For HR to truly partner with business and be agile, it needs to off-load a lot of mundane tasks on technology. This saves time and energy for HR to devote to more meaningful and complex business problems. Not only that, HR must leverage the power of technology to analyze trends and data to throw insights that can be used to make critical decisions on hiring, controlling attrition, driving higher productivity, etc. AI chatbots are the new-age technology that agile HR is adopting to do sentiment analysis and taking necessary steps in time. Increasing touch points with your employees using AI is a great way to pigeonhole your drivers of engagement & disengagement.
Develop a learning organization
One of the key factors that enable agility is learning. HR needs to put emphasis on learning and help employees acquire or build new skills to keep abreast of the external changes & stay relevant. We need to drift away from a ‘remedial’ approach of learning to an ‘evolving’ one.

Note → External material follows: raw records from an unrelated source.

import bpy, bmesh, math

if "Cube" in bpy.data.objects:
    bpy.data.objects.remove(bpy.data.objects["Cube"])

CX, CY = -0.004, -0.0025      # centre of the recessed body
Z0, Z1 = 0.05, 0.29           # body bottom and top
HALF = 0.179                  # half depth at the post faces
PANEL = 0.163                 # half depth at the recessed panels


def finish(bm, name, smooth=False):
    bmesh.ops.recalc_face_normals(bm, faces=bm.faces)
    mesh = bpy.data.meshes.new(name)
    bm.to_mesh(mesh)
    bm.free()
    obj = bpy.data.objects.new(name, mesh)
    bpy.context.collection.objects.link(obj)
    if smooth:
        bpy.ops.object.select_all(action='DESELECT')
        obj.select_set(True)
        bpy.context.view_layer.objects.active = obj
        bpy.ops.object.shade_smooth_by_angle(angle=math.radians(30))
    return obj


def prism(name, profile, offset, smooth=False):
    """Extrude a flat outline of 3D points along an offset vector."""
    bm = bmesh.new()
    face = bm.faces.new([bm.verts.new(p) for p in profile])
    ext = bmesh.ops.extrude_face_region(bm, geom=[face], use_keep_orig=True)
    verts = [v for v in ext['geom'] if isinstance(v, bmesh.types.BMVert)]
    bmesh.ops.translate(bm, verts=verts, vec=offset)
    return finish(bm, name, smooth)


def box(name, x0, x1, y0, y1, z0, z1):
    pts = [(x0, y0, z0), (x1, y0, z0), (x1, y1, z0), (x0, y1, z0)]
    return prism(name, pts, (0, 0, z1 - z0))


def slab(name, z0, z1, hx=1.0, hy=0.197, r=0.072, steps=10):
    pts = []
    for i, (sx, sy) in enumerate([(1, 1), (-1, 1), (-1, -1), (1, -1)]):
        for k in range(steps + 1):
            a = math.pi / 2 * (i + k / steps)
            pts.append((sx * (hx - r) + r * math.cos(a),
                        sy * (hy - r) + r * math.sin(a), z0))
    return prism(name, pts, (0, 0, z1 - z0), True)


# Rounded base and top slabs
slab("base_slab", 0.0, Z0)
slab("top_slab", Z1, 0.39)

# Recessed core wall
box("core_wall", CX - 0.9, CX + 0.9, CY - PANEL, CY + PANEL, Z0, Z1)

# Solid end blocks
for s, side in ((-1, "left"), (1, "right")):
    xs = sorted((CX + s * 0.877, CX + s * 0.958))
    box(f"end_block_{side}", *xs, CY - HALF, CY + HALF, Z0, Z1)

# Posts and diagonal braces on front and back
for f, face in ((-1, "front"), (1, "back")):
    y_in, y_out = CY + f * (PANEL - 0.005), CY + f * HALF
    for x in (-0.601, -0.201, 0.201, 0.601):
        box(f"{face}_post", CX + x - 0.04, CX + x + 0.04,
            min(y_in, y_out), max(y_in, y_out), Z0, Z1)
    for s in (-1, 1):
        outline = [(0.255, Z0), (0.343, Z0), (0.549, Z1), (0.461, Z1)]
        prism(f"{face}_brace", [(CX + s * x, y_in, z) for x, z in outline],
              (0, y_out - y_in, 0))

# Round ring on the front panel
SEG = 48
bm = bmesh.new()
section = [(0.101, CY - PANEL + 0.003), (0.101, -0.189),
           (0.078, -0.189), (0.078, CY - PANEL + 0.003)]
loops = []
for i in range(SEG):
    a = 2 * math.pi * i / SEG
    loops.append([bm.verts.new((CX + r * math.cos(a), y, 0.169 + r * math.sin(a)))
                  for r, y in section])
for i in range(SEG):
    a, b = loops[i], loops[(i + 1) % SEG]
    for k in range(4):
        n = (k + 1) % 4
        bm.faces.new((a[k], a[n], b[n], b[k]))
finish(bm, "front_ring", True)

HR must create and encourage a learning culture, where each individual is learning continuously. Learning need not be always in an instructor-led format; it is experiential too. Create opportunities for people to go beyond the routine tasks to take up assignments that force them to learn. Recognize and reward the behavior of experimenting and going outside of one’s domain to learn something new. Teach them how to embrace failures and celebrate risk-taking.

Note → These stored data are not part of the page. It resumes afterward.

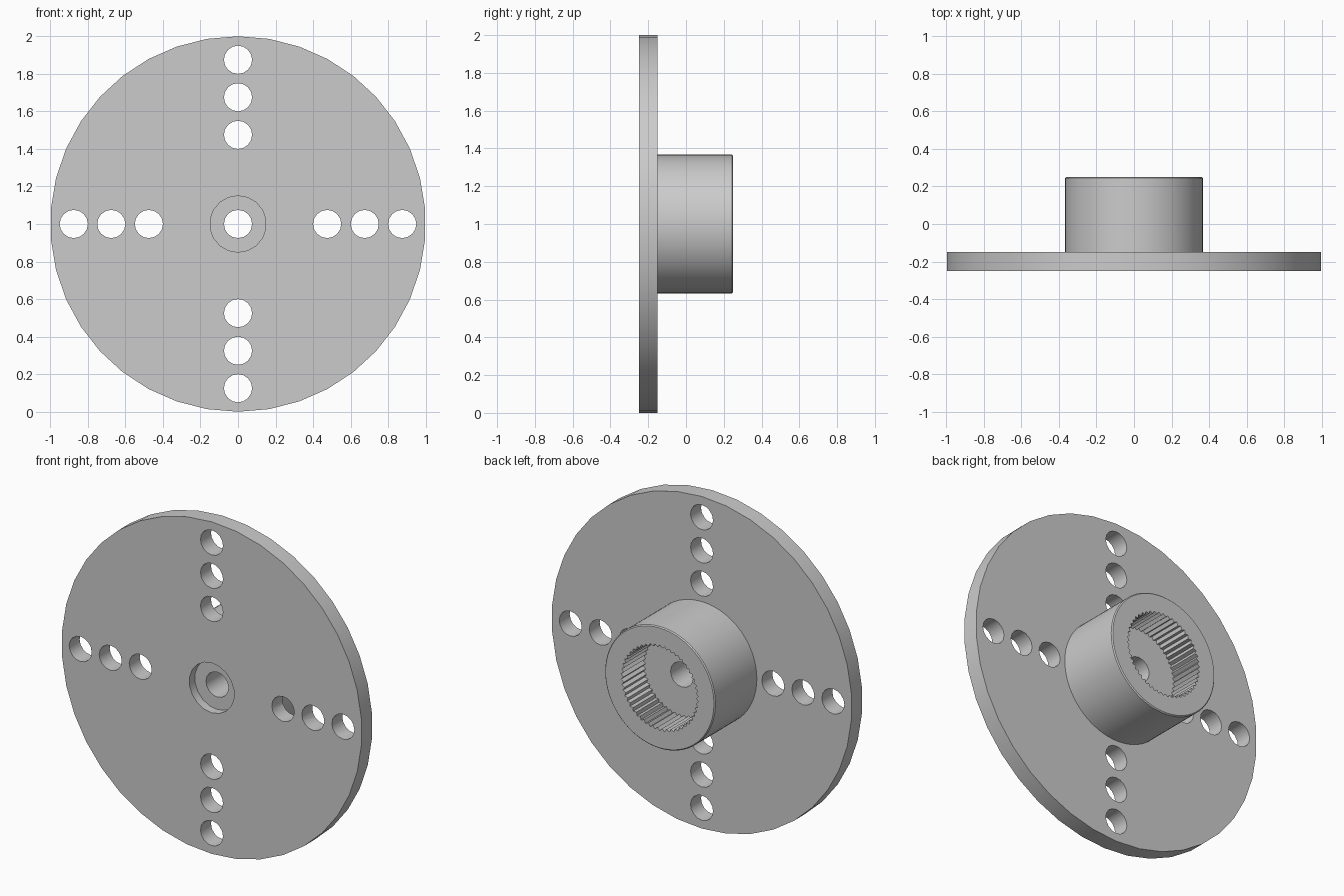
import bpy
import bmesh
from math import sin, cos, pi, radians

cube = bpy.data.objects.get("Cube")
if cube:
    bpy.data.objects.remove(cube)

CENTRE_Z = 1.0
FRONT, PLATE_BACK, HUB_BACK = -0.25, -0.15, 0.25
BOLT_R = 0.075

grey = bpy.data.materials.new("plain grey")
grey.use_nodes = True
colour = (0.6, 0.6, 0.6, 1)
grey.diffuse_color = colour
grey.node_tree.nodes["Principled BSDF"].inputs["Base Color"].default_value = colour


def prism(name, radii, sides, y0, y1, x=0, z=0, chamfer=0):
    """Prism along y; the radii repeat around the outline, starting at the top."""
    bm = bmesh.new()
    outline = []
    for i in range(sides):
        a, r = 2 * pi * i / sides, radii[i % len(radii)]
        outline.append((x + r * sin(a), CENTRE_Z + z + r * cos(a)))
    front = [bm.verts.new((px, y0, pz)) for px, pz in outline]
    back = [bm.verts.new((px, y1, pz)) for px, pz in outline]
    bm.faces.new(front)
    rear = bm.faces.new(back)
    for i in range(sides):
        j = (i + 1) % sides
        bm.faces.new((front[i], front[j], back[j], back[i]))
    bmesh.ops.recalc_face_normals(bm, faces=bm.faces)
    if chamfer:
        bmesh.ops.bevel(bm, geom=list(rear.edges), offset=chamfer,
                        segments=1, affect='EDGES')
    mesh = bpy.data.meshes.new(name)
    bm.to_mesh(mesh)
    bm.free()
    mesh.materials.append(grey)
    obj = bpy.data.objects.new(name, mesh)
    bpy.context.collection.objects.link(obj)
    return obj


def cut(target, cutter):
    """Subtract the cutter for good, then remove it."""
    cutter.hide_render = True
    mod = target.modifiers.new("cut", 'BOOLEAN')
    mod.operation, mod.solver, mod.object = 'DIFFERENCE', 'EXACT', cutter
    bpy.context.view_layer.objects.active = target
    bpy.ops.object.modifier_apply(modifier=mod.name)
    bpy.data.objects.remove(cutter)


# Round plate with a stepped centre hole and four rows of three holes
plate = prism("round_plate", [1.0], 38, FRONT, PLATE_BACK)
cut(plate, prism("screw_recess", [0.15], 18, FRONT - 0.1, FRONT + 0.052))
cut(plate, prism("centre_hole", [BOLT_R], 16, FRONT - 0.1, HUB_BACK))
for dx, dz in ((1, 0), (-1, 0), (0, 1), (0, -1)):
    for d in (0.475, 0.675, 0.875):
        cut(plate, prism("arm_hole", [BOLT_R], 16, FRONT - 0.1, HUB_BACK,
                         dx * d, dz * d))

# Hub with a toothed socket and the centre hole through its floor
hub = prism("hub", [0.367], 72, PLATE_BACK, HUB_BACK, chamfer=0.006)
cut(hub, prism("toothed_socket", [0.258, 0.242], 100, 0.04, HUB_BACK + 0.1))
cut(hub, prism("hub_hole", [BOLT_R], 16, FRONT, HUB_BACK))

# Smooth the walls, keep the rims and teeth sharp
bpy.ops.object.select_all(action='DESELECT')
for obj in (plate, hub):
    obj.select_set(True)
bpy.context.view_layer.objects.active = plate
bpy.ops.object.shade_smooth_by_angle(angle=radians(30))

Hire and manage talent tactfully
You are a product of your environment and if your environment is sharp, nimble, and action-oriented, it is bound to infuse similar energies to everyone else around. Hence, in an agile environment, it is only prudent for HR to hire a person who is better than the previous one. A sharper and more productive employee reduces your investment of cost and time in becoming productive and adds value to the ecosystem much more than an average hire.

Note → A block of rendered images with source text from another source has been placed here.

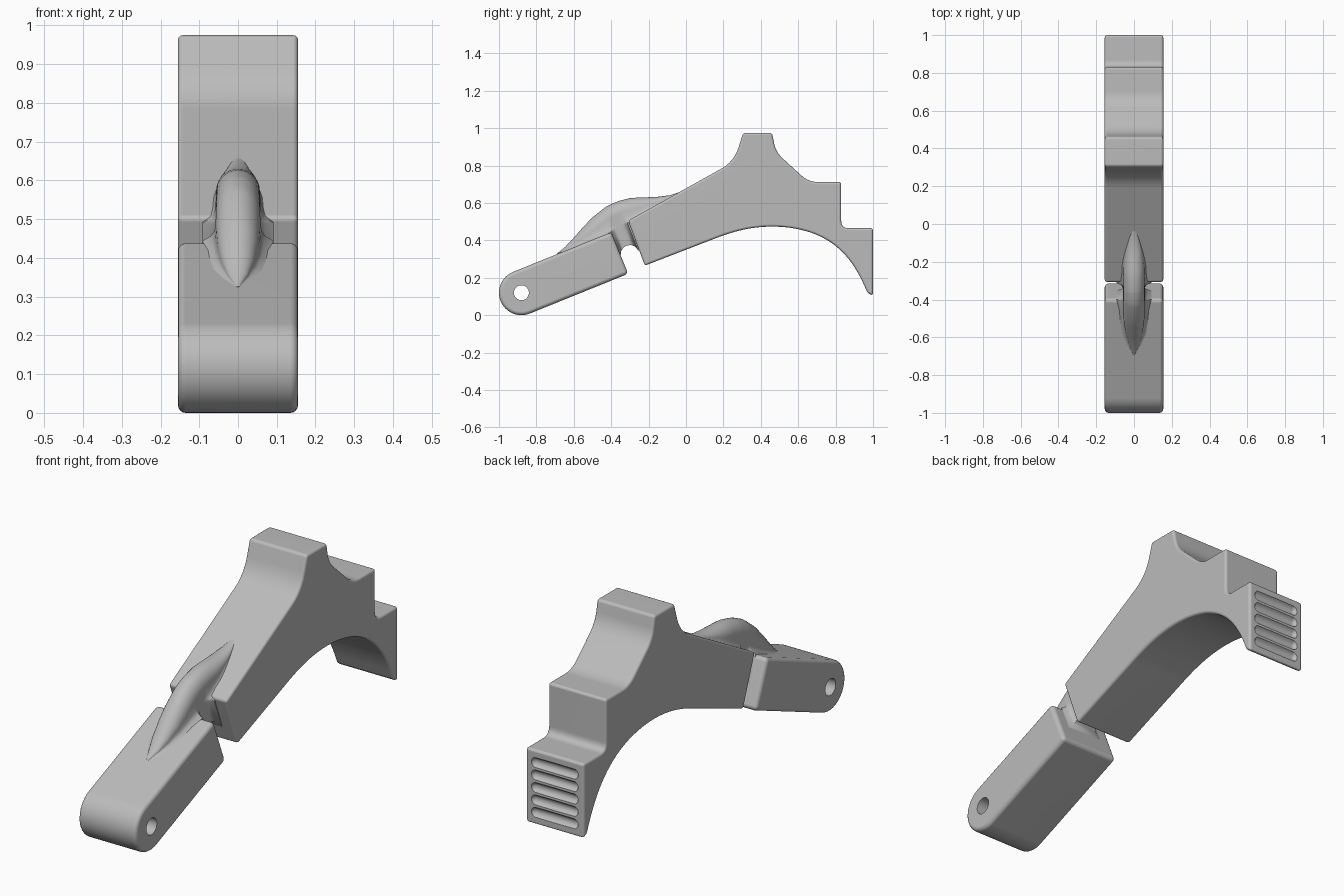
import bpy, bmesh, math
from mathutils import Vector, Matrix

cube = bpy.data.objects.get("Cube")
if cube:
    bpy.data.objects.remove(cube, do_unlink=True)

HALF = 0.155                      # half width of the lever
PIVOT = Vector((-0.88, 0.12))     # pivot hole centre (y, z)
R = 0.12                          # radius of the pivot end
TILT = math.radians(22)
GAP = (0.567, 0.665)              # slot walls, measured along the arm

grey = bpy.data.materials.new("plain grey")
grey.use_nodes = True
grey.diffuse_color = (0.5, 0.5, 0.5, 1)
grey.node_tree.nodes["Principled BSDF"].inputs["Base Color"].default_value = (0.5, 0.5, 0.5, 1)


def along(u, v):
    """Arm coordinates (along, across) to (y, z)."""
    c, s = math.cos(TILT), math.sin(TILT)
    return PIVOT + Vector((u * c - v * s, u * s + v * c))


def make(name, bm):
    bmesh.ops.remove_doubles(bm, verts=bm.verts, dist=1e-5)
    bmesh.ops.recalc_face_normals(bm, faces=bm.faces)
    mesh = bpy.data.meshes.new(name)
    bm.to_mesh(mesh)
    bm.free()
    mesh.materials.append(grey)
    obj = bpy.data.objects.new(name, mesh)
    bpy.context.collection.objects.link(obj)
    return obj


def rounded(corners, steps=6):
    """Round each (y, z, radius) corner of a closed outline."""
    out = []
    for i, (y, z, r) in enumerate(corners):
        p = Vector((y, z))
        a = Vector(corners[i - 1][:2]) - p
        b = Vector(corners[(i + 1) % len(corners)][:2]) - p
        if r == 0:
            out.append(p)
            continue
        turn = math.pi - a.angle(b)
        t = min(r * math.tan(turn / 2), 0.49 * a.length, 0.49 * b.length)
        p0, p1 = p + a.normalized() * t, p + b.normalized() * t
        for k in range(steps + 1):
            s = k / steps
            out.append(p0 * (1 - s) ** 2 + p * 2 * s * (1 - s) + p1 * s * s)
    return out


def slab(name, outline):
    bm = bmesh.new()
    face = bm.faces.new([bm.verts.new((-HALF, p.x, p.y)) for p in outline])
    new = bmesh.ops.extrude_face_region(bm, geom=[face])["geom"]
    bmesh.ops.translate(bm, vec=(2 * HALF, 0, 0),
                        verts=[g for g in new if isinstance(g, bmesh.types.BMVert)])
    return make(name, bm)


def finish(obj, bevel=0, cutter=None):
    """Bevel, cut and smooth a part."""
    if bevel:
        m = obj.modifiers.new("edges", "BEVEL")
        m.width, m.segments = bevel, 4
        m.limit_method, m.angle_limit = "ANGLE", math.radians(35)
        m.use_clamp_overlap = False
    if cutter:
        m = obj.modifiers.new("cut", "BOOLEAN")
        m.operation, m.solver, m.object = "DIFFERENCE", "EXACT", cutter
    deps = bpy.context.evaluated_depsgraph_get()
    mesh = bpy.data.meshes.new_from_object(obj.evaluated_get(deps))
    obj.modifiers.clear()
    obj.data = mesh
    if cutter:
        bpy.data.objects.remove(cutter, do_unlink=True)
    bpy.ops.object.select_all(action="DESELECT")
    obj.select_set(True)
    bpy.context.view_layer.objects.active = obj
    bpy.ops.object.shade_smooth_by_angle(angle=math.radians(38))
    obj.modifiers.new("shading", "WEIGHTED_NORMAL").keep_sharp = True


# Front arm with a round pivot end
end = [along(R * math.cos(a), R * math.sin(a))
       for a in (math.pi * (0.5 + k / 24) for k in range(25))]
arm = slab("front_arm", end + [along(GAP[0], -R), along(GAP[0], R)])
bm = bmesh.new()
bmesh.ops.create_cone(bm, cap_ends=True, segments=32, radius1=0.04, radius2=0.04, depth=1,
                      matrix=Matrix.Translation((0, *PIVOT)) @ Matrix.Rotation(math.pi / 2, 4, "Y"))
finish(arm, 0.02, make("pivot_cutter", bm))

# Main body with top block, rear step and curved underside
under = [(0.93, 0.21), (0.87, 0.305), (0.79, 0.382), (0.69, 0.437), (0.57, 0.468),
         (0.45, 0.476), (0.33, 0.464), (0.22, 0.435)]
body = slab("main_body", rounded([
    (-0.22, 0.265, 0), (-0.31, 0.505, 0), (0.258, 0.822, 0.2), (0.305, 0.975, 0),
    (0.46, 0.975, 0), (0.48, 0.872, 0.15), (0.655, 0.712, 0.13), (0.83, 0.712, 0),
    (0.83, 0.465, 0.04), (1.0, 0.465, 0), (1.0, 0.105, 0), (0.971, 0.118, 0),
    *[(y, z, 9) for y, z in under]]))

# Grip grooves across the rear pad: round-ended bars used as one cutter
bm = bmesh.new()
for i in range(5):
    ball = bmesh.ops.create_uvsphere(bm, u_segments=16, v_segments=12, radius=0.026)["verts"]
    bmesh.ops.rotate(bm, verts=ball, matrix=Matrix.Rotation(math.pi / 2, 3, "Y"))
    for v in ball:
        v.co.x += math.copysign(0.1, v.co.x) if abs(v.co.x) > 1e-4 else 0
    bmesh.ops.translate(bm, verts=ball, vec=(0, 1.008, 0.165 + 0.06 * i))
finish(body, 0.013, make("groove_cutter", bm))

# Arched bridge joining both halves: along, top, half width, flare at the base
stations = [(0.25, 0.121, 0.003, 0.002), (0.31, 0.14, 0.026, 0.012), (0.368, 0.167, 0.042, 0.02),
            (0.44, 0.203, 0.053, 0.02), (0.502, 0.231, 0.057, 0.02), (GAP[0], 0.25, 0.057, 0.035),
            (0.577, 0.253, 0.057, 0.012), (0.593, 0.257, 0.057, 0), (0.615, 0.259, 0.057, 0),
            (0.638, 0.26, 0.057, 0), (0.655, 0.26, 0.057, 0.012), (GAP[1], 0.26, 0.057, 0.035),
            (0.727, 0.252, 0.057, 0.02), (0.775, 0.236, 0.056, 0.02), (0.821, 0.219, 0.05, 0.02),
            (0.87, 0.202, 0.042, 0.018), (0.93, 0.186, 0.028, 0.012), (1.02, 0.18, 0.003, 0.002)]
bm = bmesh.new()
rings = []
for u, top, w, flare in stations:
    surf = R if u < 0.6 else 0.13 + max(0, u - GAP[1]) * 0.14
    h = top - surf
    d = abs(u - 0.615)
    base = -0.027 + math.sqrt(max(0, 0.05 ** 2 - d * d)) if d < 0.06 else 0.03
    cap = min(0.65 * h, 0.065)
    half = [(w + flare, base), (w + flare, surf), (w + 0.4 * flare, surf + 0.1 * h),
            (w + 0.1 * flare, surf + 0.22 * h)]
    half += [(w * math.cos(a), top - cap + cap * math.sin(a))
             for a in (math.pi * k / 16 for k in range(8))]
    ring = half + [(0, top)] + [(-x, v) for x, v in reversed(half)]
    rings.append([bm.verts.new((x, *along(u, v))) for x, v in ring])
for a, b in zip(rings, rings[1:]):
    for i in range(len(a)):
        j = (i + 1) % len(a)
        bm.faces.new((a[i], a[j], b[j], b[i]))
bm.faces.new(rings[0])
bm.faces.new(rings[-1])
finish(make("arched_bridge", bm))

Most of the HR practices like performance management, rewards & recognition, compensation, career development is still tied to narrowly defined job descriptions. In an agile environment, when the organization can no longer rely on static job titles, these processes may will to change too. HR needs to find new ways of defining how to reward employees, who get paid what and how performance will be evaluated. A lot of these processes may change to fit the individual rather than fitting the job.
HR must also keep an eye on the changes in the market & the talent ecosystem to be able to predict future hiring requirements & make the right strategy. New skills and technology ushering in, altering business models of competitors, changes in domestic & international economics, etc. all have a significant influence on the talent strategy of an organization, and HR needs to be aware and ready for all such changes.
HR departments, in most organizations, work on long-term goals and are often too rigid to change. However, agility expects HR to move away from annual or bi-annual plans and adapt to external changes as they come. Having flexible, short-term performance objectives coupled with frequent, real-time feedback is one of the many ways that can help HR become agile. Likewise, a linear career path may give way to a broader career path, which makes it easier for people to switch roles as per the need of the business. Agile isn’t a cakewalk, but at the same time, it isn’t rocket science too. But, one thing is certain, those who fail to become agile may put themselves at risk of obsolescence.